* What you should do
Task for the records below: copy exactly from the first line on, stopping once the line with "grey.use_nodes = True" is copied, and leave out the pictures.

Stored data entries:

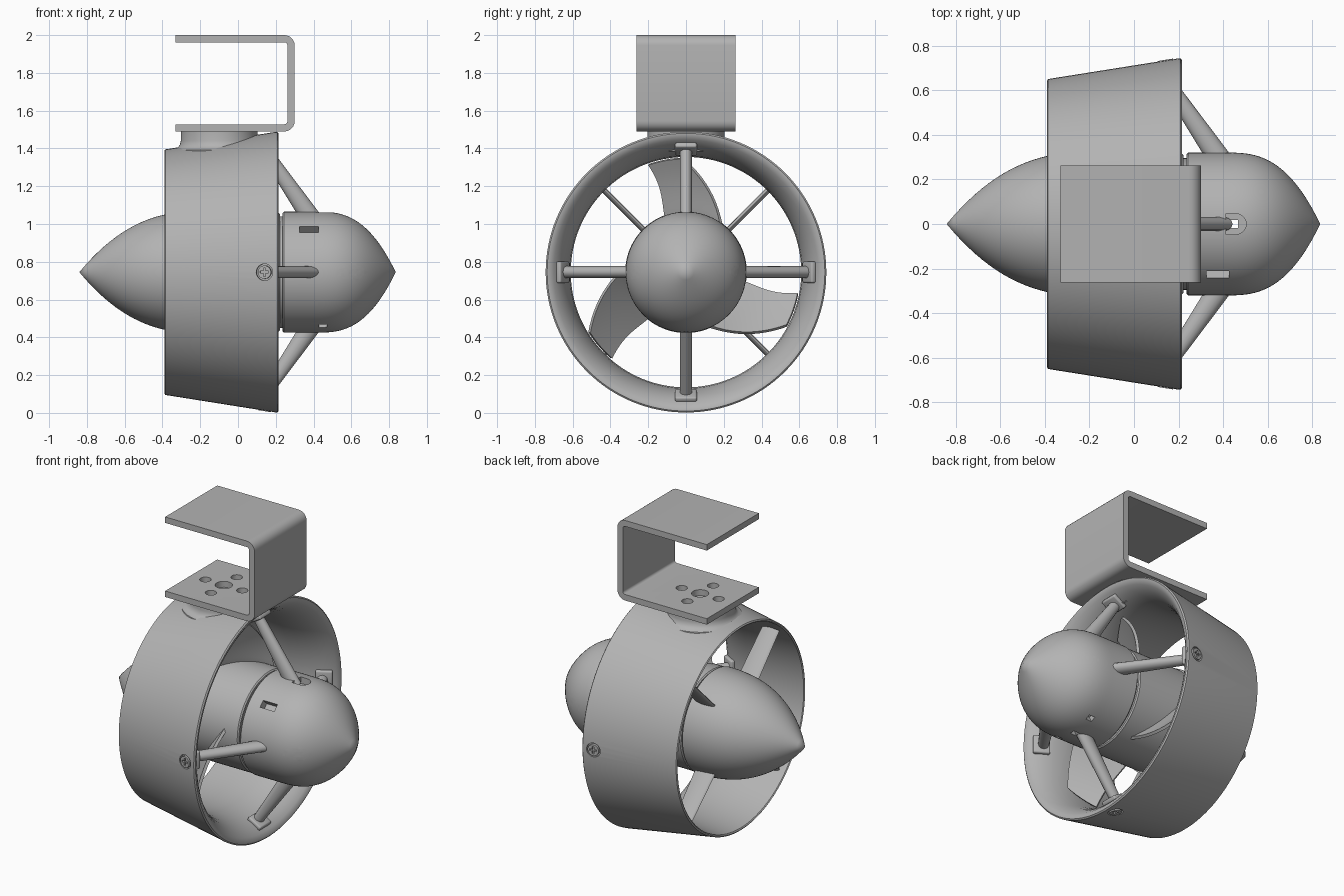
import bpy, bmesh, math
from mathutils import Matrix, Vector

cube = bpy.data.objects.get("Cube")
if cube:
    bpy.data.objects.remove(cube)

AXIS = Matrix.Translation((0, 0, 0.745))      # the shaft line runs along x

grey = bpy.data.materials.new("metal_grey")
grey.use_nodes = True
grey.diffuse_color = (0.45, 0.45, 0.45, 1)
grey.node_tree.nodes["Principled BSDF"].inputs["Base Color"].default_value = (0.45, 0.45, 0.45, 1)


def turn(degrees):
    """Rotation about the shaft line; zero points up."""
    return AXIS @ Matrix.Rotation(math.radians(degrees), 4, 'X')


def make(name, bm, matrix=None):
    if matrix is not None:
        bm.transform(matrix)
    bmesh.ops.recalc_face_normals(bm, faces=bm.faces)
    mesh = bpy.data.meshes.new(name)
    bm.to_mesh(mesh)
    bm.free()
    mesh.materials.append(grey)
    obj = bpy.data.objects.new(name, mesh)
    bpy.context.collection.objects.link(obj)
    return obj


def activate(obj):
    bpy.ops.object.select_all(action='DESELECT')
    obj.select_set(True)
    bpy.context.view_layer.objects.active = obj


def smooth(obj):
    activate(obj)
    bpy.ops.object.shade_smooth_by_angle(angle=math.radians(35))


def lathe(name, profile, matrix=AXIS, closed=False, n=96):
    """Revolve (x, radius) points about the x axis."""
    bm = bmesh.new()
    rings = []
    for x, r in profile:
        if r < 1e-5:
            rings.append([bm.verts.new((x, 0, 0))] * n)
        else:
            rings.append([bm.verts.new((x, r * math.sin(k * math.tau / n), r * math.cos(k * math.tau / n)))
                          for k in range(n)])
    pairs = list(zip(rings, rings[1:])) + ([(rings[-1], rings[0])] if closed else [])
    for a, b in pairs:
        for k in range(n):
            m = (k + 1) % n
            corners = list(dict.fromkeys((a[k], a[m], b[m], b[k])))
            if len(corners) > 2:
                bm.faces.new(corners)
    if not closed:
        for ring in (rings[0], rings[-1]):
            if ring[0] is not ring[1]:
                bm.faces.new(ring)
    return make(name, bm, matrix)


def box(name, size, matrix, bevel=0):
    bm = bmesh.new()
    bmesh.ops.create_cube(bm, size=1, matrix=Matrix.Diagonal((*size, 1)))
    if bevel:
        bmesh.ops.bevel(bm, geom=bm.edges[:], offset=bevel, segments=3, affect='EDGES', profile=0.5)
    return make(name, bm, matrix)


def rod(name, radius, depth, matrix, n=32):
    bm = bmesh.new()
    bmesh.ops.create_cone(bm, cap_ends=True, segments=n, radius1=radius, radius2=radius, depth=depth)
    return make(name, bm, matrix)


def cut(obj, cutters):
    for c in cutters:
        c.hide_render = True
        mod = obj.modifiers.new("cut", 'BOOLEAN')
        mod.operation, mod.solver, mod.object = 'DIFFERENCE', 'EXACT', c
        activate(obj)
        bpy.ops.object.modifier_apply(modifier=mod.name)
        bpy.data.objects.remove(c)


def strut(name, a, b, chord_a, chord_b, thick, angle, n=20):
    """Streamlined bar between two (x, radius) points."""
    bm = bmesh.new()
    d = Vector((b[0] - a[0], 0, b[1] - a[1])).normalized()
    c = Vector((d.z, 0, -d.x))
    rings = []
    for (x, r), chord in ((a, chord_a), (b, chord_b)):
        rings.append([bm.verts.new(Vector((x, 0, r)) + c * chord / 2 * math.cos(k * math.tau / n)
                                   + Vector((0, thick / 2 * math.sin(k * math.tau / n), 0))) for k in range(n)])
    for k in range(n):
        m = (k + 1) % n
        bm.faces.new((rings[0][k], rings[0][m], rings[1][m], rings[1][k]))
    for ring in rings:
        bm.faces.new(ring)
    smooth(make(name, bm, turn(angle)))


# Duct ring with a flared intake
duct = lathe("duct", [(-0.39, 0.642), (-0.385, 0.65), (0.195, 0.742), (0.208, 0.743), (0.215, 0.735),
                      (0.214, 0.722), (0.2, 0.7), (0.17, 0.672), (0.13, 0.648), (0.08, 0.629),
                      (0.02, 0.616), (-0.05, 0.61), (-0.2, 0.617), (-0.385, 0.635)], closed=True, n=128)

# Hub: intake nose, rotor drum, tail cone and the shaft in the gaps
STEPS = 20
nose = lathe("nose", [(0.235, 0.312), (0.243, 0.32)] +
             [(0.42 + 0.415 * u, 0.32 * (1 - u ** 2.7)) for u in (k / STEPS for k in range(STEPS + 1))])
lathe_rotor = lathe("rotor_drum", [(-0.185, 0.308), (-0.178, 0.315), (0.215, 0.315), (0.222, 0.308)])
tail = lathe("tail_cone", [(-0.84 + 0.64 * u, 0.322 * (1 - (1 - u) ** 2.4)) for u in (k / STEPS for k in range(STEPS + 1))])
shaft = lathe("shaft", [(-0.25, 0.295), (0.3, 0.295)])

# Openings in the nose
along_x = Matrix.Rotation(math.radians(90), 4, 'Y')
cutters = []
for side in (-1, 1):
    for radius, start in ((0.037, 0.49), (0.017, 0.45)):
        cutters.append(rod("bore", radius, 0.4, AXIS @ Matrix.Translation((start + 0.2, side * 0.275, 0)) @ along_x))
cutters.append(rod("pocket", 0.046, 0.08, AXIS @ Matrix.Translation((0.457, 0, 0.315))))
cutters.append(box("pocket_square", (0.05, 0.092, 0.08), AXIS @ Matrix.Translation((0.437, 0, 0.315))))
cutters.append(box("cable_slot", (0.04, 0.034, 0.9), AXIS @ Matrix.Translation((0.447, 0, 0))))
cutters.append(box("side_slot", (0.1, 0.045, 0.1), turn(45) @ Matrix.Translation((0.375, 0, 0.32))))
for angle in (153, 207):
    cutters.append(box("vent", (0.04, 0.034, 0.08), turn(angle) @ Matrix.Translation((0.45, 0, 0.32))))
cut(nose, cutters)

# Intake struts with their feet, and thin vanes behind the rotor
for i, place in enumerate(("top", "front", "bottom", "back")):
    angle = i * 90
    strut(place + "_strut", (0.132, 0.66), (0.398, 0.27), 0.06, 0.105, 0.064, angle)
    foot = box(place + "_strut_foot", (0.1, 0.115, 0.03),
               turn(angle) @ Matrix.Translation((0.15, 0, 0.652)) @ Matrix.Rotation(math.radians(-30), 4, 'Y'), 0.01)
    smooth(foot)
    strut("vane_%d" % (i + 1), (-0.29, 0.27), (-0.29, 0.625), 0.14, 0.12, 0.03, angle + 45)

# Cross-head screws sunk into the duct
for place, angle in (("front", 90), ("bottom", 180), ("back", 270)):
    seat = turn(angle) @ Matrix.Translation((0.14, 0, 0.733)) @ Matrix.Rotation(math.radians(-9), 4, 'Y')
    cut(duct, [rod("screw_recess", 0.044, 0.036, seat)])
    screw = rod(place + "_screw", 0.035, 0.03, seat @ Matrix.Translation((0, 0, -0.012)))
    cut(screw, [box("cross", size, seat) for size in ((0.045, 0.011, 0.02), (0.011, 0.045, 0.02))])
    smooth(screw)

# Three swept, twisted blades
ROWS, COLS = 12, 10
for i in range(3):
    bm = bmesh.new()
    grid = []
    for j in range(ROWS + 1):
        t = j / ROWS
        r = 0.295 + 0.308 * t
        high = 111 - 2 * t - 3 * math.sin(math.pi * t)
        low = 48 + 44 * t ** 0.75
        reach = 0.12 - 0.06 * t
        row = []
        for k in range(COLS + 1):
            s = k / COLS
            a = math.radians(low + (high - low) * s)
            row.append(bm.verts.new((reach * (1 - 2 * s) + 0.01, r * math.cos(a), r * math.sin(a))))
        grid.append(row)
    for a, b in zip(grid, grid[1:]):
        for k in range(COLS):
            bm.faces.new((a[k], a[k + 1], b[k + 1], b[k]))
    blade = make("blade_%d" % (i + 1), bm, turn(i * 120))
    mod = blade.modifiers.new("thickness", 'SOLIDIFY')
    mod.thickness, mod.offset = 0.018, 0
    activate(blade)
    bpy.ops.object.modifier_apply(modifier=mod.name)
    smooth(blade)

# Round mounting pad with a fillet at its foot
upright = Matrix.Translation((-0.1, 0, 0)) @ Matrix.Rotation(math.radians(-90), 4, 'Y')
pad = lathe("mount_pad", [(1.385, 0.245), (1.393, 0.243), (1.402, 0.222), (1.418, 0.208), (1.44, 0.203), (1.49, 0.203)],
            upright, n=64)


# C-shaped bracket with rounded bends
def bend(cx, cz, radius, start, end):
    return [(cx + radius * math.cos(math.radians(a)), cz + radius * math.sin(math.radians(a)))
            for a in (start + (end - start) * k / 6 for k in range(7))]


outline = ([(-0.33, 2.0)] + bend(0.245, 1.945, 0.055, 90, 0) + bend(0.245, 1.545, 0.055, 0, -90)
           + [(-0.33, 1.49), (-0.33, 1.528)] + bend(0.245, 1.545, 0.017, -90, 0)
           + bend(0.245, 1.945, 0.017, 0, 90) + [(-0.33, 1.962)])
bm = bmesh.new()
face = bm.faces.new([bm.verts.new((x, -0.262, z)) for x, z in outline])
made = bmesh.ops.extrude_face_region(bm, geom=[face])["geom"]
bmesh.ops.translate(bm, verts=[v for v in made if isinstance(v, bmesh.types.BMVert)], vec=(0, 0.524, 0))
bracket = make("bracket", bm)
holes = [(0, 0, 0.05)] + [(0.13 * x, 0.13 * y, 0.033) for x, y in ((1, 0), (-1, 0), (0, 1), (0, -1))]
cut(bracket, [rod("bolt_hole", r, 0.1, Matrix.Translation((x - 0.1, y, 1.51))) for x, y, r in holes])

for obj in (duct, nose, lathe_rotor, tail, shaft, pad, bracket):
    smooth(obj)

* The completed task
import bpy, bmesh, math
from mathutils import Matrix, Vector

cube = bpy.data.objects.get("Cube")
if cube:
    bpy.data.objects.remove(cube)

AXIS = Matrix.Translation((0, 0, 0.745))      # the shaft line runs along x

grey = bpy.data.materials.new("metal_grey")
grey.use_nodes = True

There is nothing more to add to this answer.